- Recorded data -
• • • • • • •

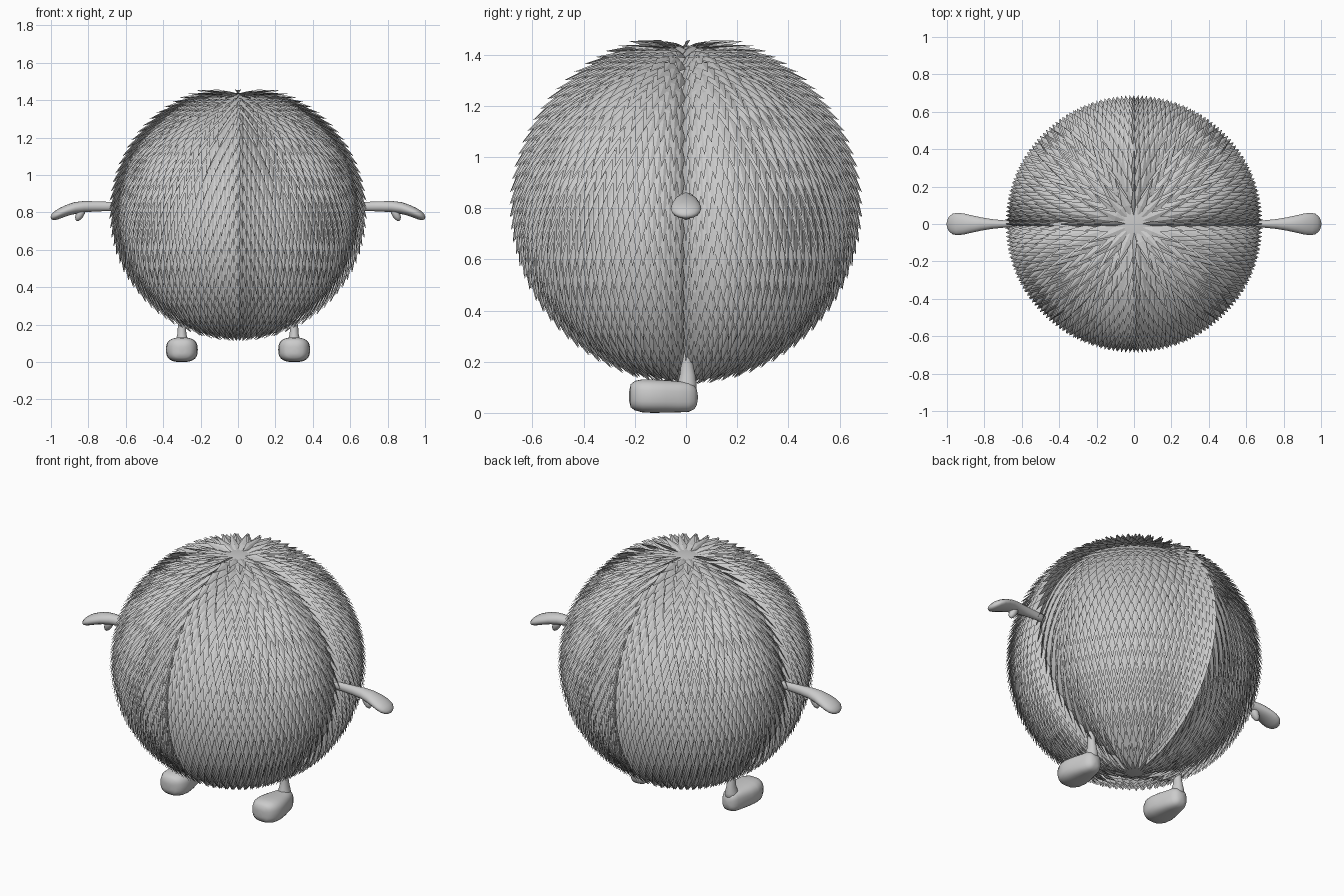
import bpy, bmesh, math
from math import sin, cos, pi
from mathutils import Vector, Matrix

if "Cube" in bpy.data.objects:
    bpy.data.objects.remove(bpy.data.objects["Cube"])

CENTRE = Vector((0, 0, 0.80))


def finish(name, bm, smooth=True):
    bmesh.ops.recalc_face_normals(bm, faces=bm.faces)
    me = bpy.data.meshes.new(name)
    bm.to_mesh(me)
    bm.free()
    ob = bpy.data.objects.new(name, me)
    bpy.context.collection.objects.link(ob)
    for p in me.polygons:
        p.use_smooth = smooth
    return ob


def loft(name, stations, side=1, power=1.0, n=20):
    """Skin rings given as (centre, half-axis u, half-axis v); mirrored when side is -1."""
    bm = bmesh.new()
    rings = []
    for c, u, v in stations:
        ring = []
        for i in range(n):
            a = 2 * pi * i / n
            ca, sa = cos(a), sin(a)
            ca = math.copysign(abs(ca) ** power, ca)
            sa = math.copysign(abs(sa) ** power, sa)
            p = Vector(c) + Vector(u) * ca + Vector(v) * sa
            ring.append(bm.verts.new((p.x * side, p.y, p.z)))
        rings.append(ring)
    for a, b in zip(rings, rings[1:]):
        for i in range(n):
            j = (i + 1) % n
            bm.faces.new((a[i], a[j], b[j], b[i]))
    bm.faces.new(rings[0])
    bm.faces.new(rings[-1])
    return finish(name, bm)


# round body under the fur
bm = bmesh.new()
bmesh.ops.create_uvsphere(bm, u_segments=64, v_segments=32, radius=0.635,
                          matrix=Matrix.Translation(CENTRE))
finish("body", bm)


# fur: rows of pointed tufts combed downwards
def on_ball(theta, phi, r):
    return CENTRE + r * Vector((sin(theta) * cos(phi), sin(theta) * sin(phi), cos(theta)))


bm = bmesh.new()
ROWS = 40
for row in range(ROWS):
    theta = 0.06 + row * (pi - 0.34) / (ROWS - 1)
    mid = theta + 0.10
    count = max(12, 4 * round(24 * sin(mid)))
    span = 0.27 if theta < 2.6 else 0.22
    for k in range(count):
        phi = 2 * pi * (k + 0.5 * (row % 2)) / count
        root = on_ball(theta, phi, 0.630)
        tip = on_ball(theta + span, phi, 0.69)
        out = (on_ball(mid, phi, 1) - CENTRE).normalized()
        axis = (tip - root).normalized()
        # tufts turn edge-on towards the four seams
        turn = 0.9 * (1 - abs(sin(2 * phi))) ** 2 * (1 if sin(2 * phi) >= 0 else -1)
        wide = Matrix.Rotation(turn, 3, axis) @ axis.cross(out).normalized()
        half = 0.62 * 2 * pi * 0.65 * max(sin(mid), 0.12) / count
        half = min(half, 0.034)
        belly = root.lerp(tip, 0.35)
        pts = [root, belly - wide * half, tip, belly + wide * half, belly + out * 0.008]
        a, b, c, d, e = [bm.verts.new(p) for p in pts]
        for f in ((a, b, e), (b, c, e), (c, d, e), (d, a, e)):
            bm.faces.new(f)
finish("fur", bm, False)

# arm path: x, z, half width in y, half height
ARM = [(0.56, 0.832, 0.016, 0.022), (0.68, 0.832, 0.018, 0.024), (0.76, 0.832, 0.026, 0.027),
       (0.82, 0.831, 0.036, 0.030), (0.87, 0.824, 0.047, 0.031), (0.91, 0.812, 0.056, 0.029),
       (0.945, 0.798, 0.060, 0.027), (0.97, 0.785, 0.055, 0.024), (0.987, 0.774, 0.040, 0.018),
       (0.996, 0.768, 0.022, 0.010), (0.999, 0.766, 0.005, 0.003)]
# thumb path: x, z, radius
THUMB = [(0.835, 0.825, 0.022), (0.842, 0.795, 0.024), (0.850, 0.775, 0.021),
         (0.855, 0.762, 0.014), (0.857, 0.754, 0.004)]
# foot sections: y, half width, bottom, top
FOOT = [(-0.222, 0.015, 0.045, 0.085), (-0.216, 0.045, 0.022, 0.112), (-0.200, 0.066, 0.010, 0.125),
        (-0.170, 0.081, 0.002, 0.131), (-0.130, 0.085, 0.000, 0.131), (-0.080, 0.077, 0.001, 0.128),
        (-0.030, 0.063, 0.002, 0.124), (0.010, 0.052, 0.004, 0.122), (0.032, 0.040, 0.014, 0.110),
        (0.042, 0.025, 0.030, 0.092), (0.046, 0.006, 0.052, 0.070)]
# leg sections: y, z, half width, half depth
LEG = [(0.0, 0.07, 0.040, 0.042), (0.004, 0.115, 0.034, 0.038), (0.006, 0.15, 0.024, 0.030),
       (0.004, 0.20, 0.021, 0.022), (0.0, 0.32, 0.020, 0.018)]

for side, label in ((1, "right"), (-1, "left")):
    stations = []
    for i, (x, z, hw, hh) in enumerate(ARM):
        # rings lean with the drooping hand
        lo, hi = ARM[max(i - 1, 0)], ARM[min(i + 1, len(ARM) - 1)]
        d = Vector((hi[0] - lo[0], 0, hi[1] - lo[1])).normalized()
        stations.append(((x, 0, z), (0, hw, 0), (-d.z * hh, 0, d.x * hh)))
    loft("arm_" + label, stations, side)
    loft("thumb_" + label, [((x, 0, z), (r, 0, 0), (0, r, 0)) for x, z, r in THUMB], side, n=14)
    loft("foot_" + label, [((0.30, y, (lo + hi) / 2), (w, 0, 0), (0, 0, (hi - lo) / 2))
                           for y, w, lo, hi in FOOT], side, power=0.72, n=28)
    loft("leg_" + label, [((0.30, y, z), (w, 0, 0), (0, d, 0)) for y, z, w, d in LEG], side)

• • • • • • •

- What the exercise asks -
Set down only the lines above that fall between the line holding "mid = theta + 0.10" and the line holding "half = min(half, 0.034)", inclusive, keeping each exact.

- Finished exercise -
    mid = theta + 0.10
    count = max(12, 4 * round(24 * sin(mid)))
    span = 0.27 if theta < 2.6 else 0.22
    for k in range(count):
        phi = 2 * pi * (k + 0.5 * (row % 2)) / count
        root = on_ball(theta, phi, 0.630)
        tip = on_ball(theta + span, phi, 0.69)
        out = (on_ball(mid, phi, 1) - CENTRE).normalized()
        axis = (tip - root).normalized()
        # tufts turn edge-on towards the four seams
        turn = 0.9 * (1 - abs(sin(2 * phi))) ** 2 * (1 if sin(2 * phi) >= 0 else -1)
        wide = Matrix.Rotation(turn, 3, axis) @ axis.cross(out).normalized()
        half = 0.62 * 2 * pi * 0.65 * max(sin(mid), 0.12) / count
        half = min(half, 0.034)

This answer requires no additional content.